Having a diversity of energy sources for electricity generation reduces our dependence on any one source and insulates us from the worst impacts of a disruption to that supply. In relation to gas, which makes up the largest part of our generating capacity, we are dependent on a gas network that routes through a single pipeline in Scotland. A project to reduce that single pipeline dependency has been approved by the CER. Having other sources, like wind, and for the time being coal, means that we can increase power generation in the event of the disruption of one source and ensure that we are able to generate enough electricity for everyday life.
|Electricity Generation Fuel Mix||1990||2014||2014 % Share||Price Volatility*|
|* Ranking of 1-3 based on standard deviation of Irish fuel prices, ESRI 2015; 4 based on fixed REFIT price.|
There are a number of factors that influence the choices we make in how we generate our electricity. At EU level, a big driver is the need to meet our renewable energy target and to reduce greenhouse gases by 20% by 2020 (compared to 2005). In order to meet this target, the Irish government decided that 40% of our electricity consumption should come from renewable sources, such as wind. Government policy strikes a balance to ensure that sources of energy and power generation are cost-effective, reliable and have minimal environmental impact. There are also a number of system requirements as well as market and regulatory mechanisms that influence the make-up of our electricity generating sources.

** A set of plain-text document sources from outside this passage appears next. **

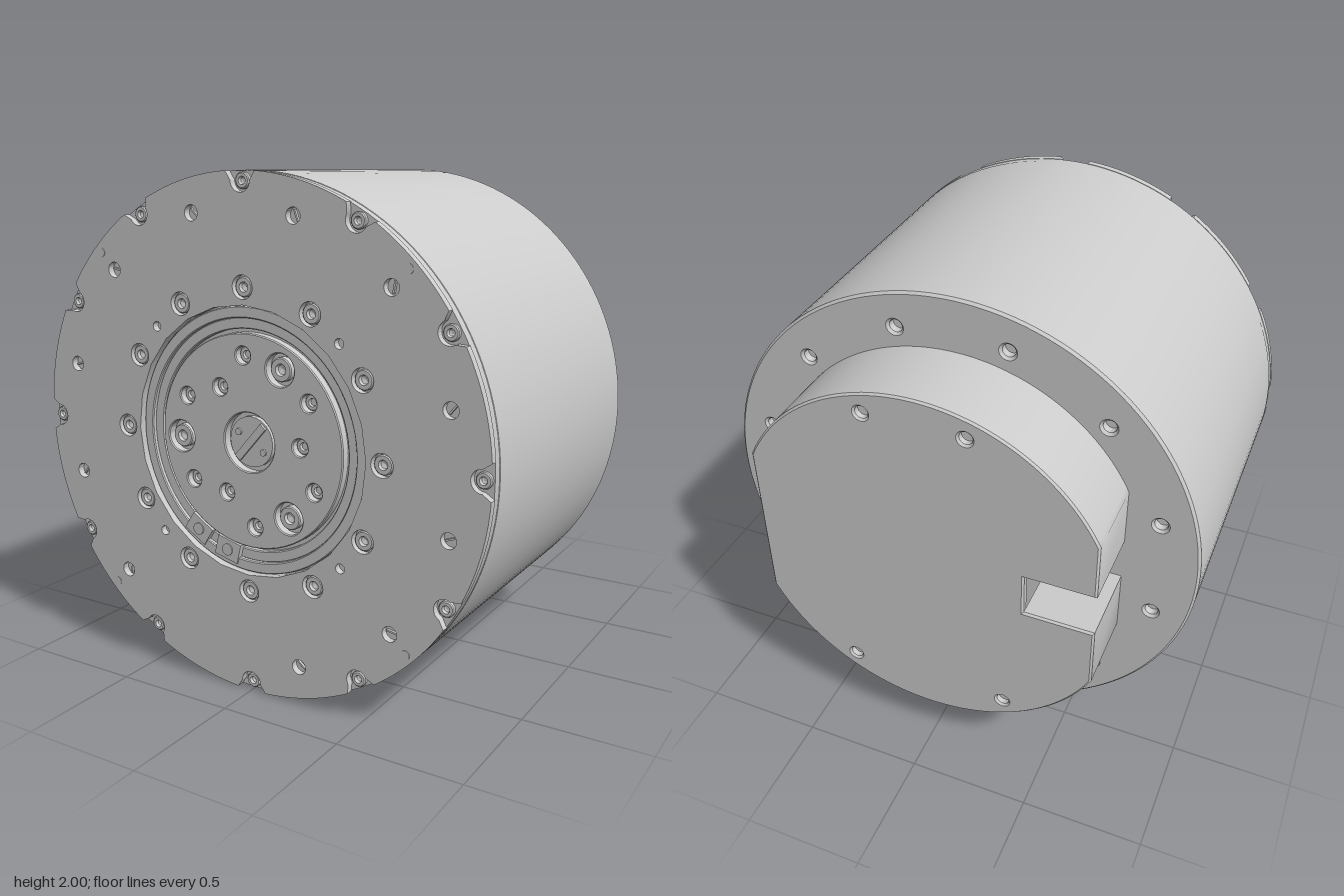
import * as THREE from 'three';
import { toCreasedNormals } from 'three/addons/utils/BufferGeometryUtils.js';

const grey = new THREE.MeshStandardMaterial({ color: 0xcccccc });
const rad = THREE.MathUtils.degToRad;
const polar = (r, deg) => [r * Math.cos(rad(deg)), r * Math.sin(rad(deg))];
const range = (n, f) => Array.from({ length: n }, (_, i) => f(i));

export function createModel() {
  const motor = new THREE.Group();
  motor.name = 'motor';
  motor.position.y = 1; // local origin lies on the motor axis

  function add(name, geometry, x = 0, y = 0, z = 0) {
    const mesh = new THREE.Mesh(geometry, grey);
    mesh.name = name;
    mesh.position.set(x, y, z);
    motor.add(mesh);
    return mesh;
  }
  const box = (name, x0, x1, y0, y1, z0, z1) =>
    add(name, new THREE.BoxGeometry(x1 - x0, y1 - y0, z1 - z0), (x0 + x1) / 2, (y0 + y1) / 2, (z0 + z1) / 2);

  // Round part along z
  function disc(name, [x, y], r, z0, z1, r1 = r) {
    const g = new THREE.CylinderGeometry(r1, r, z1 - z0, 24).rotateX(Math.PI / 2);
    return add(name, g, x, y, (z0 + z1) / 2);
  }
  function circle(r, [x, y] = [0, 0]) {
    const p = new THREE.Shape();
    p.absarc(x, y, r, 0, Math.PI * 2);
    return p;
  }
  // Plate extruded along z from z0 to z1
  function plate(name, shape, z0, z1, bevel = 0, curveSegments = 12) {
    const g = new THREE.ExtrudeGeometry(shape, {
      depth: z1 - z0 - 2 * bevel, curveSegments, bevelEnabled: bevel > 0,
      bevelSize: bevel, bevelThickness: bevel, bevelOffset: -bevel, bevelSegments: 1,
    });
    g.translate(0, 0, z0 + bevel);
    return add(name, toCreasedNormals(g, rad(32)));
  }
  // Screw with a conical socket, its head at height z
  function screw(name, at, r, z0, z1) {
    const p = [[r, z0], [r, z1 - 0.004], [r - 0.004, z1], [r * 0.5, z1], [r * 0.4, z1 - 0.012], [0, z1 - 0.02]];
    const g = new THREE.LatheGeometry(p.map(([a, b]) => new THREE.Vector2(a, b)), 20).rotateX(Math.PI / 2);
    return add(name, toCreasedNormals(g, rad(30)), at[0], at[1], 0);
  }

  // Main housing with a flat for the cable cover
  const coverAngle = 255, half = rad(11);
  const housing = new THREE.Shape();
  housing.absarc(0, 0, 1, rad(coverAngle) + half, rad(coverAngle) - half + Math.PI * 2);
  housing.closePath();
  const spread = range(12, i => 15 + 30 * i).filter(a => a !== coverAngle);
  for (const a of spread) {
    housing.holes.push(circle(0.026, polar(0.86, a)));
    disc('rearHoleFloor', polar(0.86, a), 0.03, -0.46, -0.44);
  }
  plate('housing', housing, -0.5, 0.775, 0.01, 64);

  // Cable cover on the flat, with its screws
  const cover = new THREE.Group();
  cover.name = 'cableCover';
  cover.rotation.z = rad(coverAngle - 270);
  motor.add(cover);
  const panel = new THREE.Mesh(new THREE.BoxGeometry(0.25, 0.012, 1.0), grey);
  panel.name = 'coverPanel';
  panel.position.set(0, -0.98, 0.14);
  cover.add(panel);
  for (const x of [-0.15, 0.15]) {
    for (const z of [-0.25, 0.5]) {
      const s = new THREE.Mesh(new THREE.CylinderGeometry(0.022, 0.022, 0.012, 20), grey);
      s.name = 'coverScrew';
      s.position.set(x, -0.98, z);
      cover.add(s);
    }
    const e = new THREE.Mesh(new THREE.TorusGeometry(0.025, 0.008, 8, 24), grey);
    e.name = 'coverEndScrew';
    e.position.set(x, -0.87, -0.5);
    cover.add(e);
  }

  // Front flange: plain base and a notched, drilled face
  const base = circle(0.998);
  base.holes.push(circle(0.52));
  plate('flangeBase', base, 0.765, 0.802, 0, 64);

  const face = new THREE.Shape();
  for (let i = 0; i < 12; i++) {
    const a = rad(30 * i), next = rad(30 * (i + 1)), w = 0.065;
    const [cx, cy] = polar(0.965, 30 * i);
    face.absarc(cx, cy, 0.043, a - Math.PI / 2, a + Math.PI / 2, true);
    face.absarc(0, 0, 1, a + w, next - w, false);
  }
  face.closePath();
  face.holes.push(circle(0.52));
  for (let i = 0; i < 12; i++) {
    face.holes.push(circle(0.045, polar(0.585, 30 * i)));
    screw('innerFlangeScrew', polar(0.585, 30 * i), 0.038, 0.795, 0.822);
    screw('rimScrew', polar(0.963, 30 * i), 0.03, 0.795, 0.818);
  }
  for (const a of spread) {
    face.holes.push(circle(0.03, polar(0.875, a)));
    const slot = add('setScrewSlot', new THREE.BoxGeometry(0.045, 0.007, 0.012), ...polar(0.875, a), 0.806);
    slot.rotation.z = rad(a + 35);
  }
  for (const a of [45, 135, 225, 315]) {
    face.holes.push(circle(0.019, polar(0.583, a)));
    disc('dowelPin', polar(0.966, a), 0.018, 0.8, 0.832);
  }
  plate('flangeFace', face, 0.8, 0.83, 0, 12);

  // Stepped seal ring around the output
  for (const [outer, inner, z] of [[0.514, 0.47, 0.81], [0.472, 0.428, 0.795]]) {
    const ring = circle(outer);
    ring.holes.push(circle(inner));
    plate('sealRing', ring, 0.765, z, 0.004, 48);
  }
  for (const [x, y] of [[-0.25, -0.38], [-0.11, -0.44]]) {
    const tab = add('sealTab', new THREE.BoxGeometry(0.11, 0.08, 0.04), x, y, 0.796);
    tab.rotation.z = Math.atan2(y, x) + Math.PI / 2;
    disc('sealTabScrew', [x, y], 0.024, 0.8, 0.821);
  }

  // Output disc with threaded holes and three large bolts
  const output = circle(0.415);
  const threaded = [[-0.02, 0.33], [0.27, 0.18], [0.23, 0.01], [0.29, -0.15], [0.02, -0.33],
    [-0.11, -0.21], [-0.27, -0.18], [-0.29, 0.15], [-0.13, 0.2]];
  for (const p of threaded) {
    output.holes.push(circle(0.033, p));
    screw('threadedHoleFloor', p, 0.032, 0.765, 0.785);
  }
  for (const p of [[0.145, 0.29], [-0.325, -0.015], [0.175, -0.27]]) {
    output.holes.push(circle(0.062, p));
    screw('outputBolt', p, 0.046, 0.765, 0.803);
  }
  output.holes.push(circle(0.115));
  plate('outputDisc', output, 0.765, 0.81, 0.004, 32);

  // Centre hub with a diagonal bar
  disc('hub', [0, 0], 0.098, 0.765, 0.795);
  const bar = add('hubBar', new THREE.BoxGeometry(0.18, 0.03, 0.02), 0, 0, 0.795);
  bar.rotation.z = rad(48);
  for (const s of [-1, 1]) disc('hubPin', [s * 0.056, -s * 0.034], 0.013, 0.79, 0.802);

  // Rear cap: two walls with a channel between, closed by a notched plate
  const R = 0.78, side = 0.7, a = Math.acos(side / R), notchX = -0.42;
  for (const [name, s, channel, notch] of [['upperCapWall', 1, 0.31, 0.1], ['lowerCapWall', -1, 0.3, 0.08]]) {
    const wall = new THREE.Shape();
    wall.moveTo(side, s * channel);
    wall.absarc(0, 0, R, s * a, s * (Math.PI - a), s < 0);
    wall.lineTo(-side, s * notch);
    wall.lineTo(notchX, s * notch);
    wall.lineTo(notchX, s * channel);
    wall.closePath();
    plate(name, wall, -0.8, -0.495, 0, 32);
  }
  const back = new THREE.Shape();
  back.absarc(0, 0, R, a, Math.PI - a);
  back.lineTo(-side, 0.1);
  back.lineTo(notchX, 0.1);
  back.lineTo(notchX, -0.08);
  back.lineTo(-side, -0.08);
  back.absarc(0, 0, R, Math.PI + a, 2 * Math.PI - a);
  back.closePath();
  for (const x of [-1, 1]) {
    back.holes.push(circle(0.026, [x * 0.2, 0.67]), circle(0.026, [x * 0.335, -0.62]));
  }
  plate('capBackPlate', back, -0.83, -0.79, 0.008, 32);

  // Electronics inside the channel
  box('circuitBoard', notchX, 0.66, -0.3, 0.31, -0.61, -0.49);
  box('upperLedge', notchX, side, 0.23, 0.31, -0.8, -0.73);
  box('lowerLedge', notchX, side, -0.3, -0.26, -0.8, -0.73);
  box('upperConnector', 0.45, 0.62, 0.11, 0.23, -0.8, -0.72);
  box('lowerConnector', 0.45, 0.62, -0.25, -0.09, -0.8, -0.72);
  for (const y of [0.27, 0.2, 0.13, -0.1, -0.16]) box('pinHeader', 0.45, 0.6, y - 0.022, y + 0.022, -0.68, -0.6);
  for (const y of [0.17, -0.14]) box('connectorStem', 0.48, 0.58, y - 0.03, y + 0.03, -0.73, -0.6);
  const capacitor = new THREE.CylinderGeometry(0.05, 0.05, 0.2, 24).rotateZ(Math.PI / 2);
  add('capacitor', capacitor, 0.5, 0, -0.655);

  return motor;
}
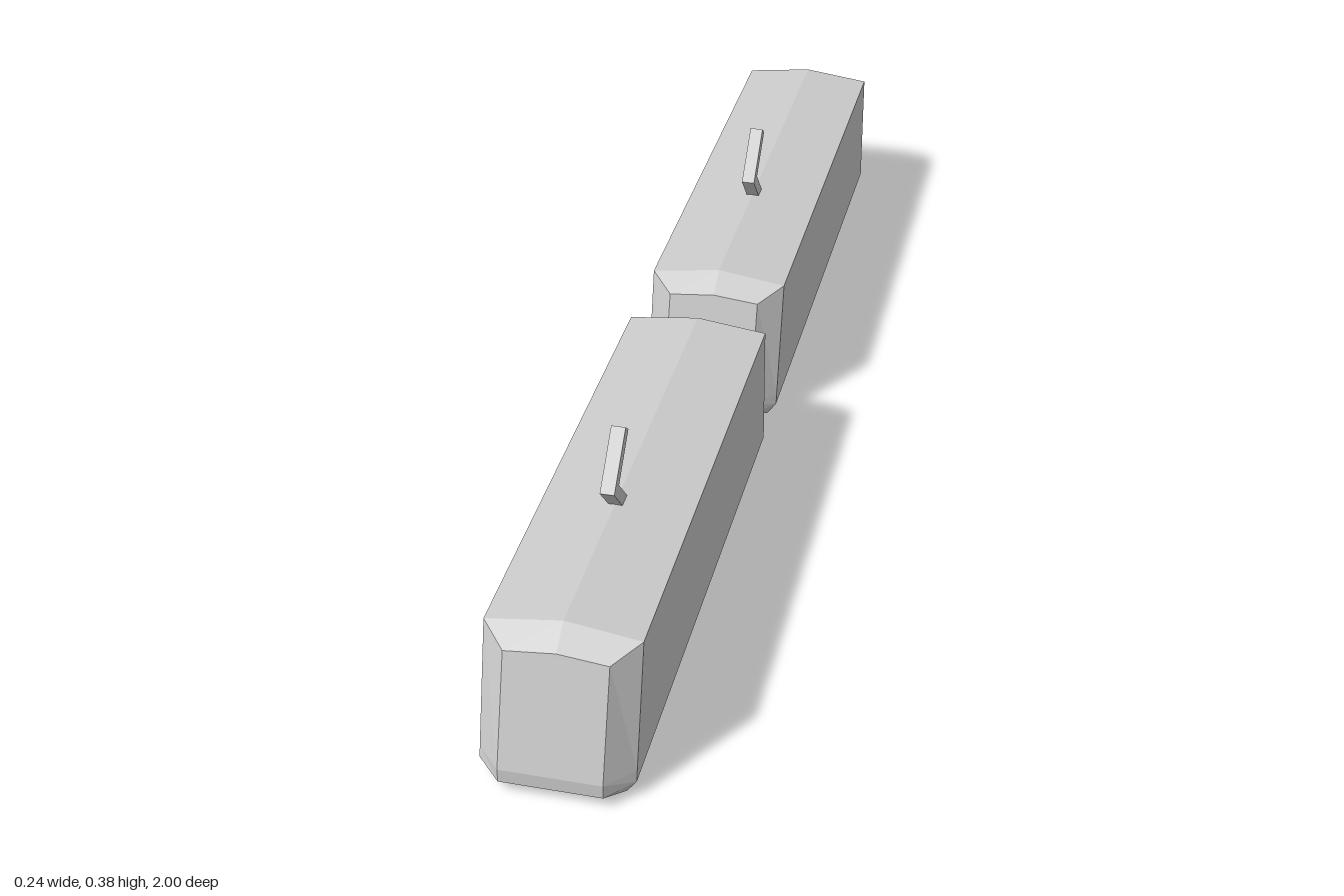
import * as THREE from 'three';

const material = new THREE.MeshStandardMaterial({ color: 0xcccccc, flatShading: true });

function part(name, geometry) {
  const mesh = new THREE.Mesh(geometry, material);
  mesh.name = name;
  return mesh;
}

// Cross-section from right-hand half points [x, y, z], mirrored about an apex on the centre line
function ring(half, apex) {
  const left = half.map(([x, y, z]) => [-x, y, z]);
  return [left[0], ...half, apex, ...left.slice(1).reverse()];
}

// Faceted car body: four cross-sections from rear to raked nose, closed by end panels
function bodyGeometry() {
  const rings = [
    ring([[0.08, 0.02, 0.02], [0.08, 0.02, 0.02], [0.08, 0.043, 0.02], [0.08, 0.223, 0.02]], [0, 0.23, 0.02]),
    ring([[0.104, 0, 0.04], [0.12, 0.025, 0.05], [0.12, 0.043, 0.05], [0.12, 0.243, 0.05]], [0, 0.258, 0.05]),
    ring([[0.104, 0, 0.955], [0.12, 0.025, 0.96], [0.12, 0.043, 0.956], [0.12, 0.243, 0.905]], [0, 0.258, 0.902]),
    ring([[0.08, 0.02, 1], [0.08, 0.02, 1], [0.08, 0.043, 1], [0.08, 0.223, 0.946]], [0, 0.23, 0.944]),
  ];
  const positions = [];
  const tri = (a, b, c) => positions.push(...a, ...b, ...c);
  const quad = (a, b, c, d) => { tri(a, b, c); tri(a, c, d); };

  // Skin between neighbouring cross-sections
  for (let k = 0; k < 3; k++) {
    for (let i = 0; i < 9; i++) {
      const j = (i + 1) % 9;
      quad(rings[k][i], rings[k][j], rings[k + 1][j], rings[k + 1][i]);
    }
  }
  // Nose and rear panels
  const f = rings[3], r = rings[0];
  quad(f[8], f[2], f[3], f[7]);
  quad(f[7], f[3], f[4], f[6]);
  tri(f[6], f[4], f[5]);
  quad(r[2], r[8], r[7], r[3]);
  quad(r[3], r[7], r[6], r[4]);
  tri(r[4], r[6], r[5]);

  const geometry = new THREE.BufferGeometry();
  geometry.setAttribute('position', new THREE.Float32BufferAttribute(positions, 3));
  geometry.computeVertexNormals();
  return geometry;
}

// Bent roof arm: a chevron in the z-y plane, extruded across x
function pantographGeometry() {
  const width = 0.023;
  const outline = [[0.605, 0.25], [0.656, 0.307], [0.582, 0.383], [0.567, 0.37], [0.628, 0.307], [0.577, 0.25]];
  const shape = new THREE.Shape(outline.map(([z, y]) => new THREE.Vector2(z, y)));
  return new THREE.ExtrudeGeometry(shape, { depth: width, bevelEnabled: false })
    .translate(0, 0, -width / 2)
    .rotateY(-Math.PI / 2);
}

export function createModel() {
  const model = new THREE.Group();
  model.name = 'twoCarTram';
  const body = bodyGeometry();
  const pantograph = pantographGeometry();

  // Two identical cars, one behind the other
  ['frontCar', 'rearCar'].forEach((name, i) => {
    const car = new THREE.Group();
    car.name = name;
    car.add(part('carBody', body), part('pantograph', pantograph));
    car.position.z = -1.02 * i;
    model.add(car);
  });

  // Bar joining the cars
  const coupler = part('coupler', new THREE.BoxGeometry(0.012, 0.016, 0.07));
  coupler.position.set(0, 0.073, -0.005);
  model.add(coupler);
  return model;
}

|Electricity Generation Fuel Mix||Indigenous||Carbon||Capital and fuel costs||New infra-structure cost||Flexibility (ability to control)|